I’m afraid to admit it, but Aron and I can both be a bit curmudgeonly when it comes to traveling with others. At least before we had Hudson, there was the sense that we wanted to be up and going when others wanted to be sleeping in and sitting. (Now we wish we could sleep in!) Or we wanted to sneak off for a few hours, just the two of us, and they wanted to do everything together. (Just the two of us? Ha!) It’s a fault of ours, really, that we’re such picky travelers. But it can be really tricky, when you’re in a new and exciting place, to match your pace or interests with someone else’s–and delicate when it’s family. Don’t you agree?
Then, a few years back (I realize as I say “a few” that it was nearly ten), our friends described a group trip to Italy that sounded just right! They rented a large villa outside of Bologna–large enough to have spaces for alone-or-together time–and each couple had their own car (or Vespa, as it were). They’d split off from each other some days and reconvene over dinner, or go sightseeing in small groups in the morning and then relax by the pool overlooking the countryside.
I love it! So low pressure! “We’re heading down the road to the vineyard this morning, want to join?” “No? Okay. We’ll see you for lunch and a bike ride later!”
I’ve been making up my own make-believe itinerary for this sort of family reunion ever since, but it’s a lot easier to imagine (and coordinate) now that you can search and star favorite rentals (you can search with travel dates, property type, how much you want to spend, location, and amenities, for example) to share amongst those traveling. I’m going to pretend we’re all meeting in Tuscany–because if I’m pretending, why not? I found some gorgeous rentals near Lucca–but this could really be so many places.
Imagine: we could fly into Rome and take the train to Florence, or fly directly to Pisa perhaps. From our comfortable base near Lucca (or outside of Sienna or Arezzo or wherever you prefer), we could take winding roads among olive groves and tall grasses to charming hill towns–like San Gimiganana or Montalcino (famous for Brunello). Some days would be completely unscheduled (for long naps in the sunshine, passeggiatas in town, and E.M. Forster novels by the pool), others would be dedicated to group excursions for shared memories (ballooning over Tuscan hillsides, following sunken Etruscan roads, observing an excavation of a fleet of Roman ships, or learning to make fresh pasta at a nearby estate). If somebody wanted to break off and take the kids to Pinocchio Park while another wanted to go to the coast, there’d be no hard feelings–we’ll all be together again for dinner (well, except for that night when grandparents watch sleeping children and parents sneak off for a solo date). And dinners back at the villa could be made together with those items purchased at the local market or from that farm we stopped at by chance when we spotted the “Vendita Diretta” sign: four or five course affairs ending in cheese and dessert and coffee and a digestivo. Or maybe we’d just snack on melon and prosciutto and tell old stories while looking up at the stars. That’s the beauty of renting a home all together.

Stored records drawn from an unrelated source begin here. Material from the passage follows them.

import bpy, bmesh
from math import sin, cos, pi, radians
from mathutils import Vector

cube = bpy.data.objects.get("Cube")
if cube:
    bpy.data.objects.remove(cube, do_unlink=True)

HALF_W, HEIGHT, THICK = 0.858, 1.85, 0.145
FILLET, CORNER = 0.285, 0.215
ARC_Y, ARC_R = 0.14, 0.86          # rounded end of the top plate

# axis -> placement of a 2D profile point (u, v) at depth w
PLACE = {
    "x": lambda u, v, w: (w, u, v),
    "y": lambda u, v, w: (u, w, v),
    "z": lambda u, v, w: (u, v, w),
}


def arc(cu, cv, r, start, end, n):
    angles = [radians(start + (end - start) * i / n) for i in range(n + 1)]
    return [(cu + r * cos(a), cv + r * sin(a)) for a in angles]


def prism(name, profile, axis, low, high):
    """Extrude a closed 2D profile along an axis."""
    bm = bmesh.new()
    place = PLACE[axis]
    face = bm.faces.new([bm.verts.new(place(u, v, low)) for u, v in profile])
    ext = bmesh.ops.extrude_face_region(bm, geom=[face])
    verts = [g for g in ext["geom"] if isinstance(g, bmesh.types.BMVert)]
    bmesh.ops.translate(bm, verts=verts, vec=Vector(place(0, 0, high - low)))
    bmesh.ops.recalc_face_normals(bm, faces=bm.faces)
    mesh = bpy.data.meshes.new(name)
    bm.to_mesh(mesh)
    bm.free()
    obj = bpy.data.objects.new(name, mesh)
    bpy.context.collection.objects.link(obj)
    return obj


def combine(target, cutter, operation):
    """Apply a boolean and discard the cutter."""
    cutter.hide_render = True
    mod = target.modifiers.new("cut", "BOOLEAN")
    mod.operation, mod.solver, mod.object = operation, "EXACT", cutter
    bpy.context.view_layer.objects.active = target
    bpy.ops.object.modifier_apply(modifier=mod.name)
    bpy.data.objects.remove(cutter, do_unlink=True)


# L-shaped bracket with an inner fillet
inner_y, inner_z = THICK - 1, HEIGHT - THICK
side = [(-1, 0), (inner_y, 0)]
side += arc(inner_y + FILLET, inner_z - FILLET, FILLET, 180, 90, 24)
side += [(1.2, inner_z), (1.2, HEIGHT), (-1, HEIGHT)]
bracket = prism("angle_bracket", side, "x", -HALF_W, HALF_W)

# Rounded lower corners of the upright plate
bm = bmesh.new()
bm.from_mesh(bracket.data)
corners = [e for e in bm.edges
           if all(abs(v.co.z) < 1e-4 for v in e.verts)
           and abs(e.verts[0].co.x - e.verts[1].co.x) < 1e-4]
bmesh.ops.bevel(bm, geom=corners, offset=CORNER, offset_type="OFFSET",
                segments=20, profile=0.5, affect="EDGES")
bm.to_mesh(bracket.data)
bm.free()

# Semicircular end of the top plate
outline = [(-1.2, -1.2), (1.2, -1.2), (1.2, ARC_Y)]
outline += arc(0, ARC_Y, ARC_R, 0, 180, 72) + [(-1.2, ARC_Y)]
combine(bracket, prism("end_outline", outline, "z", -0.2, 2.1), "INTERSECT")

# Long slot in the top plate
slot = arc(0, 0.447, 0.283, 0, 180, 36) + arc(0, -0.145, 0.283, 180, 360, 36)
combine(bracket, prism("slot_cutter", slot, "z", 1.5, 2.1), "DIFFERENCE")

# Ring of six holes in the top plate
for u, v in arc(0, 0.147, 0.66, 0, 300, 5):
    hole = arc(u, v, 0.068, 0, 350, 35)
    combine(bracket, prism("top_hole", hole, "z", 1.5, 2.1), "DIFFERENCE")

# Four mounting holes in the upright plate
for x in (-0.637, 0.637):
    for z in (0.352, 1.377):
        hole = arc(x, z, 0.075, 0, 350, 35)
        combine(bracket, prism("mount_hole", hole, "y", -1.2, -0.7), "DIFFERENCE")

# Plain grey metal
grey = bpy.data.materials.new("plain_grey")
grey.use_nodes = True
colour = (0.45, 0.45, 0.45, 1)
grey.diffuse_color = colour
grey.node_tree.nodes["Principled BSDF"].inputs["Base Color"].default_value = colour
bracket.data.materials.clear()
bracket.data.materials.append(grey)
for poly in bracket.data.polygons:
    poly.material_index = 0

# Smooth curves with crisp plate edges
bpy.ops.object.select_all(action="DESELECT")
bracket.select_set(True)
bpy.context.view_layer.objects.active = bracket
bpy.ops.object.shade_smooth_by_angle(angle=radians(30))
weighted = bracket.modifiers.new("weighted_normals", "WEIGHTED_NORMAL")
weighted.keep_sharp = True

But regardless, I’m pretty sure that when we got home, for years and years, we’d talk fondly about that amazing week we all spent one late summer in Tuscany.[top photo ours, from our 2005 trip to Italy]